That night I badgered my mom with questions and my mom struggled to answer me as she wasn’t sure how she would explain death to me. All I got from her rather reluctantly was that the dead body would decompose and become one with the mud and soil. I was satisfied with the answer besides those were days when you thought that only old people died. Then I grew up a little and realised that young people and even kids died. That was when I got a scare. I didn’t want to die. I didn’t want to be put in a coffin and left in the cemetery. I didn't want to lie in a coffin all alone for eternity. I tried to reason that there would be other dead people in the cemetery to keep me company but somehow that wasn’t too reassuring.
I guess my Dad sensed my alarm due to my frequent questions about death and then one day sat me down and told me that when a person dies his soul leaves the body and goes to heaven.

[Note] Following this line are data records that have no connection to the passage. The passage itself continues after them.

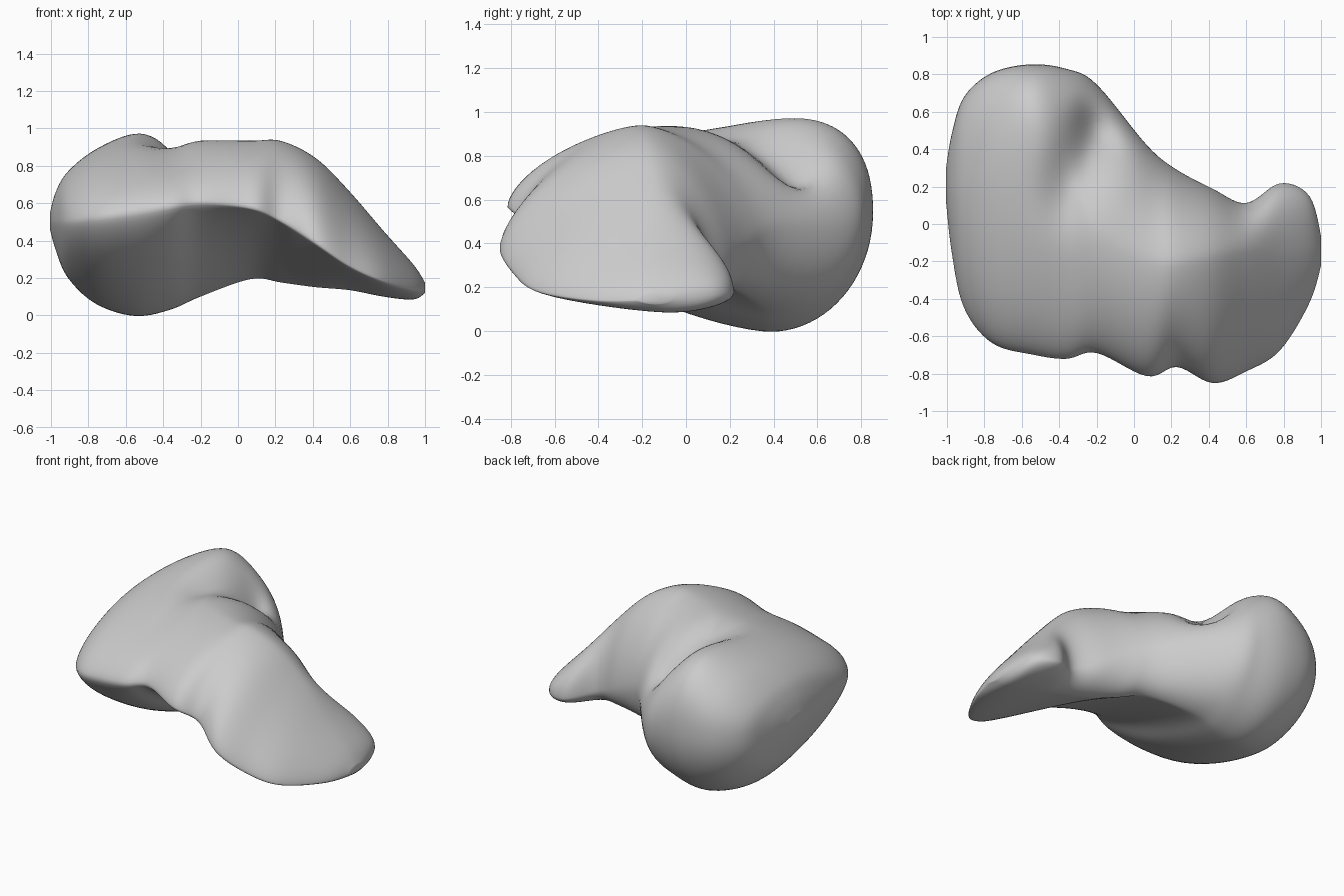
import bpy, bmesh, math
from mathutils import Vector

if "Cube" in bpy.data.objects:
    bpy.data.objects.remove(bpy.data.objects["Cube"])

# Cross-sections along x: x, then (y, z) of front edge, top, back and bottom
SECTIONS = [
    (-1.005, .12, .50, .20, .55, .30, .52, .20, .46),
    (-.975, -.15, .50, .20, .66, .48, .52, .22, .35),
    (-.91, -.45, .50, .22, .77, .68, .52, .26, .20),
    (-.76, -.64, .52, .35, .89, .81, .53, .32, .06),
    (-.55, -.70, .55, .48, .975, .855, .54, .38, -.005),
    (-.36, -.725, .58, .30, .95, .83, .53, .38, .03),
    (-.20, -.69, .60, -.02, .94, .75, .48, .36, .10),
    (.07, -.82, .57, -.18, .935, .42, .48, .20, .195),
    (.23, -.765, .50, -.20, .935, .29, .42, .10, .175),
    (.42, -.855, .38, -.18, .84, .19, .33, .00, .15),
    (.60, -.79, .26, -.15, .66, .11, .24, -.05, .135),
    (.78, -.68, .18, -.15, .45, .22, .18, -.05, .10),
    (.94, -.42, .14, -.12, .27, .15, .17, -.08, .085),
    (1.003, -.21, .14, -.15, .17, -.08, .15, -.15, .125),
]
SEGMENTS, STEPS = 80, 7


def catmull(a, b, c, d, t):
    return [.5 * (2*q + (r - p)*t + (2*p - 5*q + 4*r - s)*t*t
                  + (3*q - p - 3*r + s)*t**3) for p, q, r, s in zip(a, b, c, d)]


def bell(x, centre, width):
    return math.exp(-((x - centre) / width) ** 2)


def ring(section):
    """Closed outline made of four superelliptic quarters."""
    x, fy, fz, ty, tz, ky, kz, by, bz = section
    lower = 1.35 + .7 * bell(x, .15, .38)
    back = .8 + .45 * bell(x, .12, .42 if x < .12 else .7)
    quarters = [(fy, fz, ty, tz, 1.25), (ky, kz, ty, tz, back),
                (ky, kz, by, bz, 1.0), (fy, fz, by, bz, lower)]
    pts, n = [], SEGMENTS // 4
    for q, (ey, ez, py, pz, e) in enumerate(quarters):
        for i in range(n):
            a = (i / n if q % 2 == 0 else 1 - i / n) * math.pi / 2
            c, s = max(math.cos(a), 0) ** e, max(math.sin(a), 0) ** e
            pts.append(Vector((x, py + (ey - py) * c, ez + (pz - ez) * s)))
    return pts


def groove(p, a, b, width, depth):
    """Press the upper surface down along the segment a-b."""
    a, b, q = Vector(a), Vector(b), Vector((p.x, p.y))
    d = b - a
    t = min(max((q - a).dot(d) / d.length_squared, 0), 1)
    dist = (q - a - d * t).length
    upper = min(max((p.z - .5) / .3, 0), 1)
    p.z -= depth * (.4 + .6 * t) * bell(dist, 0, width) * upper


# Loft the organ body through the interpolated sections
rows = []
for i in range(len(SECTIONS) - 1):
    quad = [SECTIONS[min(max(i + k, 0), len(SECTIONS) - 1)] for k in (-1, 0, 1, 2)]
    rows += [ring(catmull(*quad, s / STEPS)) for s in range(STEPS)]
rows.append(ring(SECTIONS[-1]))

bm = bmesh.new()
loops = []
for row in rows:
    for p in row:
        # Cleft between the two lobes
        groove(p, (-.36, .16), (-.20, .48), .14, .17)
    loops.append([bm.verts.new(p) for p in row])
for a, b in zip(loops, loops[1:]):
    for j in range(SEGMENTS):
        k = (j + 1) % SEGMENTS
        bm.faces.new((a[j], a[k], b[k], b[j]))
bm.faces.new(loops[0])
bm.faces.new(loops[-1])
bmesh.ops.recalc_face_normals(bm, faces=bm.faces)

mesh = bpy.data.meshes.new("organ_body")
bm.to_mesh(mesh)
bm.free()
body = bpy.data.objects.new("organ_body", mesh)
bpy.context.collection.objects.link(body)
mesh.shade_smooth()

# Soften the thin front rim and the loft seams
soften = body.modifiers.new("soften", 'SMOOTH')
soften.factor, soften.iterations = .5, 6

He told me that I live in my body and that I will come out of it when I die and go to heaven. And that I wouldn’t be buried when I die but the body that I cast off like the snake skins that I had seen in the parambu around the house in Kerala would be buried. This took an enormous load off my shoulders and a big nagging worry somewhere in the backend of mind was lifted.
Topics like death should be explained clearly to kids or kids come to their own conclusions and worry unnecessarily. The reason for this rant is my cousin brother’s daughter who was heard questioning him the same way I questioned my Mom years ago. My cousin brother struggled to answer and gave some vague reply about going to heaven etc. With his permission I told his little daughter the same thing my Dad told me years ago. She looked visibly relieved. My cousin brother also looked visibly relieved. Obviously his parents hadn’t explained the topic to him too. In the discussions that followed later in the house we concluded that topics like death should not be brushed under the carpet or shielded from kids. It is because of this that death becomes a morbid word for most of us. I think death like birth should be treated as a natural stage for every human. I have made my peace with death and the inevitability of death and don’t worry about it or think about it. But there are many who dread the word. Sad, life is for the living and not worrying about its end.
This beautiful quote illustrates my view of death.
“Death must be so beautiful. To lie in the soft brown earth, with the grasses waving above one's head, and listen to silence. To have no yesterday, and no to-morrow. To forget time, to forgive life, to be at peace."
– Oscar Wilde